Dataset entries
========================================================================
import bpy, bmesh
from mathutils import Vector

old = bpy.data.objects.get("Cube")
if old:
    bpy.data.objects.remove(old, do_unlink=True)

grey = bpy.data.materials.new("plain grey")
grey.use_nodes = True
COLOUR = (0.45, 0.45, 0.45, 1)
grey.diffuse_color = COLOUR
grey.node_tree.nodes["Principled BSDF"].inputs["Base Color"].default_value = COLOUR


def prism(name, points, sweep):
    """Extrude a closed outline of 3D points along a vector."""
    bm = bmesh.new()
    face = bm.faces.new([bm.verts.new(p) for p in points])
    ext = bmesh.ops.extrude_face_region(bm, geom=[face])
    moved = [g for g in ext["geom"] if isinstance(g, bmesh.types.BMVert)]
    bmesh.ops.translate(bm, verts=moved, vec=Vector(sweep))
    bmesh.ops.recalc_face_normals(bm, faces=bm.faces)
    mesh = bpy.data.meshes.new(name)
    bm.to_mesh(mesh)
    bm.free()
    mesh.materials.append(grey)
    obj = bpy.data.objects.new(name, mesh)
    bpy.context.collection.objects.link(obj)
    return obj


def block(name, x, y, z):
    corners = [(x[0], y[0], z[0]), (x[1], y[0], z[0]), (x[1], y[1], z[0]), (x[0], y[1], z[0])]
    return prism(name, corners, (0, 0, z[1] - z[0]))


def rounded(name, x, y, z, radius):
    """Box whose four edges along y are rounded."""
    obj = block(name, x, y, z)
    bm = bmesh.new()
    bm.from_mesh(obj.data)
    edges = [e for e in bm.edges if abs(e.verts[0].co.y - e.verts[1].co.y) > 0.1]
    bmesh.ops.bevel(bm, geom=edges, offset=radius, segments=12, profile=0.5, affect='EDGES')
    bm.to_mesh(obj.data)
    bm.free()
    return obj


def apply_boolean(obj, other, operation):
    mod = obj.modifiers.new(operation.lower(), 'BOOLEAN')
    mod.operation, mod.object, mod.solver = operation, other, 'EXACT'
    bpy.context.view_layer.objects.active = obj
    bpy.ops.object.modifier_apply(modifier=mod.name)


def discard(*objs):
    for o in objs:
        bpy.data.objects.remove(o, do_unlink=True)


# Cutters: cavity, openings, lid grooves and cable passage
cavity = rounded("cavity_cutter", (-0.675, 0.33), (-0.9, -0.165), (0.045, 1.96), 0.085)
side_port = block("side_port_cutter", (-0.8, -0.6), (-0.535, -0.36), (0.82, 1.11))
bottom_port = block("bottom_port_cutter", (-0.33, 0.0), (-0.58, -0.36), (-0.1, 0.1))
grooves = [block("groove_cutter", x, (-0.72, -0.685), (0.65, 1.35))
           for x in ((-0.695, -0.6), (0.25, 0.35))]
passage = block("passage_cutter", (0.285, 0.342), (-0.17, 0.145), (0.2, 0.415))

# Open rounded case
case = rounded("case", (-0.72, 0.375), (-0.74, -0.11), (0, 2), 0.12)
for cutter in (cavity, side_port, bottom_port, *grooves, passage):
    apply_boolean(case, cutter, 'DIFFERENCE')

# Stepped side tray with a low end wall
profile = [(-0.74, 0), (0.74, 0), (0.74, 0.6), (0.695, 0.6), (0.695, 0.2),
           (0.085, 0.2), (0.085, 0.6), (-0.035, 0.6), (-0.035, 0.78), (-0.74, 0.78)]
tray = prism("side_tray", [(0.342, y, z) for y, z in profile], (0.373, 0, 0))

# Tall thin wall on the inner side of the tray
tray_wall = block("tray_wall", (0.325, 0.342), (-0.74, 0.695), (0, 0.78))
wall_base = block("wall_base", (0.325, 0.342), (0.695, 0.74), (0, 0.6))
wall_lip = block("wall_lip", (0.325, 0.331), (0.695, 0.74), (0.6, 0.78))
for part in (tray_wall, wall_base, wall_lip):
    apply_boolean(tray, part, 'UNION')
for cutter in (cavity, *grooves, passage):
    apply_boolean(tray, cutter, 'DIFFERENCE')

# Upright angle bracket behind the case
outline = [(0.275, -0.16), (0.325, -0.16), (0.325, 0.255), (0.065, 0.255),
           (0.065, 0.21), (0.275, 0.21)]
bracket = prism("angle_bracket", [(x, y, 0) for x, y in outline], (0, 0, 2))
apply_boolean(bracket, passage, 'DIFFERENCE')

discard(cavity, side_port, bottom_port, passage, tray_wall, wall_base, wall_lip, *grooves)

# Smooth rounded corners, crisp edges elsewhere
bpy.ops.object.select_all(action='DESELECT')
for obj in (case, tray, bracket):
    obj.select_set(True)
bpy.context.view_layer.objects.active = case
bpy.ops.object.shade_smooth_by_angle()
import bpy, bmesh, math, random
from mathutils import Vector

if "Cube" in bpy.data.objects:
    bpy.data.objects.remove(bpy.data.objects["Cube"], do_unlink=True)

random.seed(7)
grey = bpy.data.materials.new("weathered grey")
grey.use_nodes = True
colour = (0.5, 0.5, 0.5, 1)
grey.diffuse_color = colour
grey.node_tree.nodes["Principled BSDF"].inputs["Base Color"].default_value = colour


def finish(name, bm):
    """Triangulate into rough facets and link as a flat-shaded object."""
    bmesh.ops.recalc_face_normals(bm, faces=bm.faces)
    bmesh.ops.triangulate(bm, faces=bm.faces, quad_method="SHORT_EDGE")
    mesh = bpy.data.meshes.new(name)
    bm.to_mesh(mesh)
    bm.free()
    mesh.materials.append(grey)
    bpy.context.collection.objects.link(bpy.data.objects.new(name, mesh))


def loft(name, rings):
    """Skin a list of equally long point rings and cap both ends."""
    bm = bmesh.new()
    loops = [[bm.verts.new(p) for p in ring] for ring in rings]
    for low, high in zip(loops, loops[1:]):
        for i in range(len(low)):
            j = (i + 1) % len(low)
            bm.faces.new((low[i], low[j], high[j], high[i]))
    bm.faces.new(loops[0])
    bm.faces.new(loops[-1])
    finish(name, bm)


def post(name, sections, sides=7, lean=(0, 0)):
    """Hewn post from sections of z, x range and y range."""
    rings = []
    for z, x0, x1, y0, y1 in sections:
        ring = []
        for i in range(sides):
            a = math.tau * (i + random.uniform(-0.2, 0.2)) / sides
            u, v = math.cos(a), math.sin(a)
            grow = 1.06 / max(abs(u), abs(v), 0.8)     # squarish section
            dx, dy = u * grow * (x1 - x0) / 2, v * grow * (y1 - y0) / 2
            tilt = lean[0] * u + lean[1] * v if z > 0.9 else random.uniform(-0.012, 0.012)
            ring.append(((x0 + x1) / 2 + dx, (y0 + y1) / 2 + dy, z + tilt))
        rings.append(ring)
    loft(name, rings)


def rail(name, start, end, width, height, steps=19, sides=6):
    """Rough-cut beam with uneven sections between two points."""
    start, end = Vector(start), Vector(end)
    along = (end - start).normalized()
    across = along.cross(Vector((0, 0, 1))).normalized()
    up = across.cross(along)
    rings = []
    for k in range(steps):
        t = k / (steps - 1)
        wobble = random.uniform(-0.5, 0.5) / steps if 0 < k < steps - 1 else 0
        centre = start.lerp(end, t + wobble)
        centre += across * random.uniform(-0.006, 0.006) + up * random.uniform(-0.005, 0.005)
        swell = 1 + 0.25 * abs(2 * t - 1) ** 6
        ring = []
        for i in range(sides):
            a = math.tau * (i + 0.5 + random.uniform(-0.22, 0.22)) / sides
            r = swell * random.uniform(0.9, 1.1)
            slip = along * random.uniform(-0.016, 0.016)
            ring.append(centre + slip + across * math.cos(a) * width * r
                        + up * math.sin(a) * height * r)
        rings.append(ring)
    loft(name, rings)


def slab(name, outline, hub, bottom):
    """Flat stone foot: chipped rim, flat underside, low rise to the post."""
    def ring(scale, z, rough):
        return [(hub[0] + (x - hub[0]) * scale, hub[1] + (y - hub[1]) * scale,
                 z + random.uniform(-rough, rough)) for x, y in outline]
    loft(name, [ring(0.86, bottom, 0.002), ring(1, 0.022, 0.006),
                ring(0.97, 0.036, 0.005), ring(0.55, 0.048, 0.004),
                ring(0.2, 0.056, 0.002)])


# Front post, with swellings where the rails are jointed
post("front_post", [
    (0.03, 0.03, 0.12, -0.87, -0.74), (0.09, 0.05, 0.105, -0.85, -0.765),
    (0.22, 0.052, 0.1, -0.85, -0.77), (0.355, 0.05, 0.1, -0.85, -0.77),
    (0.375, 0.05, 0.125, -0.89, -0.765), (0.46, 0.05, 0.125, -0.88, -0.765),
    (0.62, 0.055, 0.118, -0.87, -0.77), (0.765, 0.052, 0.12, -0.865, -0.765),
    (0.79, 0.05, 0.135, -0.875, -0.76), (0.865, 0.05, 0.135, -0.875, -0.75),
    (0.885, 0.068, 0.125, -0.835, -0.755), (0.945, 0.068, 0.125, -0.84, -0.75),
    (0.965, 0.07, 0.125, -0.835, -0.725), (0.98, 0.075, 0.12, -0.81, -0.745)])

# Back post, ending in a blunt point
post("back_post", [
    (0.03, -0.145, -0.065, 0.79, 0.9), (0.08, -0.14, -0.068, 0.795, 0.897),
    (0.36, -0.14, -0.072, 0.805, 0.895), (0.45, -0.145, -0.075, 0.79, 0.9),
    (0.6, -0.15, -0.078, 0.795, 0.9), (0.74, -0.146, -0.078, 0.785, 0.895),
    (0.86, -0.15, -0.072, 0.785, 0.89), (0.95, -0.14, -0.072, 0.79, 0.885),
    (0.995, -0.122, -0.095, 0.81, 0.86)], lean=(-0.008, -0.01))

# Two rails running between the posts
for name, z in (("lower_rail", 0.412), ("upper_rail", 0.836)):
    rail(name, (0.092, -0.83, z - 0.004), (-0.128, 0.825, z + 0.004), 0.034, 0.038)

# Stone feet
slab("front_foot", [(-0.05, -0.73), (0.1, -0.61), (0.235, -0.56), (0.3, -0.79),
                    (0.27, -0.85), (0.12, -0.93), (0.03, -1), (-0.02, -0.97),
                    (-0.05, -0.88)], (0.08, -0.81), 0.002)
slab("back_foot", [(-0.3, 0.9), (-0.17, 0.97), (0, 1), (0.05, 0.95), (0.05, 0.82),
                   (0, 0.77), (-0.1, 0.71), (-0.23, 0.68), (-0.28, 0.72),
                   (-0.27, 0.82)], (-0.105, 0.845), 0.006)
========================================================================
# What is needed:
Whenever the word "edges" occurs in a line of the records, that line counts toward the total; state the total only.

# Result:
4